In a grove of tall trees shading a gentle slope, the stone slabs are flat on the ground in crooked rows. They vary in size; some are cracked. Most have numbers that appear to have been crudely etched in wet cement with a stick; some have names.
Buried here are people once known as the feeble-minded, the idiots, the imbeciles. They died as patients at Crownsville Hospital Center, opened in 1911 as the Hospital for the Negro Insane on 560 acres of farmland in Anne Arundel County.
With no sign to mark the burial grounds and no names to identify the dead, the cemetery holds the graves where as many as 3,000 former Crownsville patients were laid to rest before 1957 and largely forgotten. They were society's unwanted - not only the black mentally ill, but also those suffering from tuberculosis and syphilis, alcoholics, the homeless and the elderly.
"There is something that overcomes you when you stand on that hill - a sadness and feeling of neglect," said Janice Hayes-Williams, a historian who is part of a group working to tell the story of the cemetery and, in the telling, restore some of the dignity taken from the people buried there.
"Because those people were ill, they were forgotten," Hayes-Williams said. "Not only forgotten, but put in the ground with no name on their stone, no dignity to their life whatsoever. When we went up there, we knew at that moment that this was something we wanted to be a part of."
"It's a resurrection of a people and a way to say, `You're not forgotten,'" she said.
The group intends to search years of death certificates to name the buried Crownsville patients. Members also hope to create a computer database of burial records for use by relatives, and maybe a museum.

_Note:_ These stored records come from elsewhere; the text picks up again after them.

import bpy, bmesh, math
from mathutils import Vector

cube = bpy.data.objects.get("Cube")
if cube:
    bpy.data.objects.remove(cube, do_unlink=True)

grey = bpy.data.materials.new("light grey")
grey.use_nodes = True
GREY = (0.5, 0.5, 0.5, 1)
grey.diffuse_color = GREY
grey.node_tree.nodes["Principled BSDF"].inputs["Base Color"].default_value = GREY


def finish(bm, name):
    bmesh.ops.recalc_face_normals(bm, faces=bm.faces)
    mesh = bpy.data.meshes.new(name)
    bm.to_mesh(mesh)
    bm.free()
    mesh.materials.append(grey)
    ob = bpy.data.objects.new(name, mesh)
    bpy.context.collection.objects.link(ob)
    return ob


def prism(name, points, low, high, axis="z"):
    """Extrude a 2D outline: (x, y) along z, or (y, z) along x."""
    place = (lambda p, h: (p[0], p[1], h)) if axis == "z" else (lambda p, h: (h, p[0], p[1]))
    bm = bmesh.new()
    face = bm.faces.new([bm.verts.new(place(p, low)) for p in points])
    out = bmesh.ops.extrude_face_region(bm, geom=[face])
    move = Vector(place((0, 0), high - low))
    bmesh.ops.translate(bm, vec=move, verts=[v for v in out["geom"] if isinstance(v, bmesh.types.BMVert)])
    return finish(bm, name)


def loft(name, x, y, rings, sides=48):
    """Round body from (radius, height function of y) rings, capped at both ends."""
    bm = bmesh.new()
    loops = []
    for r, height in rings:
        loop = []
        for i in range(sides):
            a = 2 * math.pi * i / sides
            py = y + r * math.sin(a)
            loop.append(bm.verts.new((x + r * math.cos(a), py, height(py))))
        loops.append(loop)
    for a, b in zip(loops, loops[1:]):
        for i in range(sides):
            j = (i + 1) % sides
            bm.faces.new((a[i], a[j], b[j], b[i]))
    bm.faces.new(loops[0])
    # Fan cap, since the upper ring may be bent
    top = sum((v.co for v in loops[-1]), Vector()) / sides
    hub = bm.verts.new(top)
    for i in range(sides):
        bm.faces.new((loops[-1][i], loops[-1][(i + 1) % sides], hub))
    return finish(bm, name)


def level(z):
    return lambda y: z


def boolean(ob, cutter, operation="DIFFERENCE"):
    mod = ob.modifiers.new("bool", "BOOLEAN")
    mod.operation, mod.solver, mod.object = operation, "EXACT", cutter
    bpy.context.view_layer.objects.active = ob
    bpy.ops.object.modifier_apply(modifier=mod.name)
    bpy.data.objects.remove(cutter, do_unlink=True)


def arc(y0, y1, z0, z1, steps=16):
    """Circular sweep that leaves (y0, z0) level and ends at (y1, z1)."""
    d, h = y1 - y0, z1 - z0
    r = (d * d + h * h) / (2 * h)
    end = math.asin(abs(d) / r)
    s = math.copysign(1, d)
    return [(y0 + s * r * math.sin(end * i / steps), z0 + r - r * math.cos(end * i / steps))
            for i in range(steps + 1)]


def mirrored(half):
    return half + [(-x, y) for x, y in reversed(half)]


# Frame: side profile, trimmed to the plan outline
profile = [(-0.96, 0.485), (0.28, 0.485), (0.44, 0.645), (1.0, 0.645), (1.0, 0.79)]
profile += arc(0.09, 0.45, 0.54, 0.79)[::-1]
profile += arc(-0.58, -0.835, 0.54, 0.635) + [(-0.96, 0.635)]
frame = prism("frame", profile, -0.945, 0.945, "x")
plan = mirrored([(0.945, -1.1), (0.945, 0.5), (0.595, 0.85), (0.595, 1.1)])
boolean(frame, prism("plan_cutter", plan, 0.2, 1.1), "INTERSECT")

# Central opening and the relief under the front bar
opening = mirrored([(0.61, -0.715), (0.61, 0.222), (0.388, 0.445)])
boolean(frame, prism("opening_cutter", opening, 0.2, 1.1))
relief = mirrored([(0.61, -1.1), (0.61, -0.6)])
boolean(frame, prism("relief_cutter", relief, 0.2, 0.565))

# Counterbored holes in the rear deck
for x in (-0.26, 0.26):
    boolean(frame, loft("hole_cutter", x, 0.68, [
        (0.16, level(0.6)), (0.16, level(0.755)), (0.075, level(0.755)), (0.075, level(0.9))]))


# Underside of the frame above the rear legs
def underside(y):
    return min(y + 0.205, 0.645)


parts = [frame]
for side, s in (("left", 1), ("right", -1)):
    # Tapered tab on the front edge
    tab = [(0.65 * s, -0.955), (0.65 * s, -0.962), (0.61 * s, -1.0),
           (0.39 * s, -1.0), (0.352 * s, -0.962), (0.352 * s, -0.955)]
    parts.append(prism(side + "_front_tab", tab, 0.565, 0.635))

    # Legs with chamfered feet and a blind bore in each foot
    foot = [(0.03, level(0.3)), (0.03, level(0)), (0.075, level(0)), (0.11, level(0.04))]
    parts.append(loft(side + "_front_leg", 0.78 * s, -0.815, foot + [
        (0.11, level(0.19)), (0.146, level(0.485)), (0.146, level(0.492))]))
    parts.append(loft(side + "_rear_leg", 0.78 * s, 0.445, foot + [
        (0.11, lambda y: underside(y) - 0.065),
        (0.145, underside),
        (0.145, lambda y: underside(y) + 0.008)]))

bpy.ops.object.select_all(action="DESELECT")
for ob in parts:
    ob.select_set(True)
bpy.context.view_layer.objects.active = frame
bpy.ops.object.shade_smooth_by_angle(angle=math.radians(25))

Dennis Dupont, the chaplain at Crownsville, said the cemetery project probably will shed light on a dark side of the state's history, but could bring healing as well.
"It represents deep racism and prejudice toward the mentally ill," Dupont said. "Those are two things we don't want to address even today in our culture."
Heading the cemetery restoration effort is George Phelps Jr., 74, who initiated a restoration and cleanup project 11 years ago at Brewer Hill Cemetery in Annapolis, the city's oldest African-American cemetery.
"We have 74 African-American churches in Anne Arundel County, and they don't know about this" [Crownsville cemetery], said Phelps, president of the Brewer Hill Cemetery Association and a community liaison officer with Anne Arundel's police department. "It's time for the truth to be told; sometimes the graves can speak."
Much of the cleaning of the 10-acre cemetery was done over the past 2 1/2 years, supervised by Sylvia Beale, Crownsville's director of volunteer services. On spring weekends, volunteers cleared weeds to uncover gravestones and secured grave markers.
Phelps' cemetery committee wants to take the restoration to the next level. Besides determining who's buried there, they plan to build a fence and a monument at the site and replace the dirt road to the cemetery with a paved road.
The committee plans to raise money for these projects through donations solicited from African-American churches and with foundation and state grants. They have a track record, having raised $90,000 for the Brewer Hill project.
To organizers of the Crownsville cemetery project, anonymous burial in the woods was the final dehumanization of a life.
In the years before burials stopped at the cemetery, many patients lived at Crownsville in overcrowded, unsanitary quarters and received no psychiatric treatment. Conditions were not much better at state institutions for whites, but as the catchall facility for the mentally ill and outcasts among Maryland's black population, Crownsville fell behind other psychiatric hospitals.
"This was a place you could put family members if they had syphilis or other diseases, and you didn't want people around town to know about it," said Hayes-Williams, who is Phelps' niece.
Patients might have been used for medical research, a practice that hospital officials said occurred at other psychiatric hospitals across the country.
"A lot of these people had electroshock [therapy] in such an intense fashion that it left burn marks on their temples," said cemetery committee member Antonio A. Brown, an Annapolis community activist.
The hospital was founded in 1910, when the General Assembly allocated $100,000 to buy land in Crownsville and build the hospital. It was intended to serve patients from throughout the state.
Crownsville's first patients were transferred from Spring Grove State Hospital in Catonsville and asylums and jails in the Baltimore area. Over the next two years, more than 120 patients living in a tent work camp cleared the land for the construction of the first permanent building. In 1912, the state legislature changed the name of the facility to Crownsville State Hospital.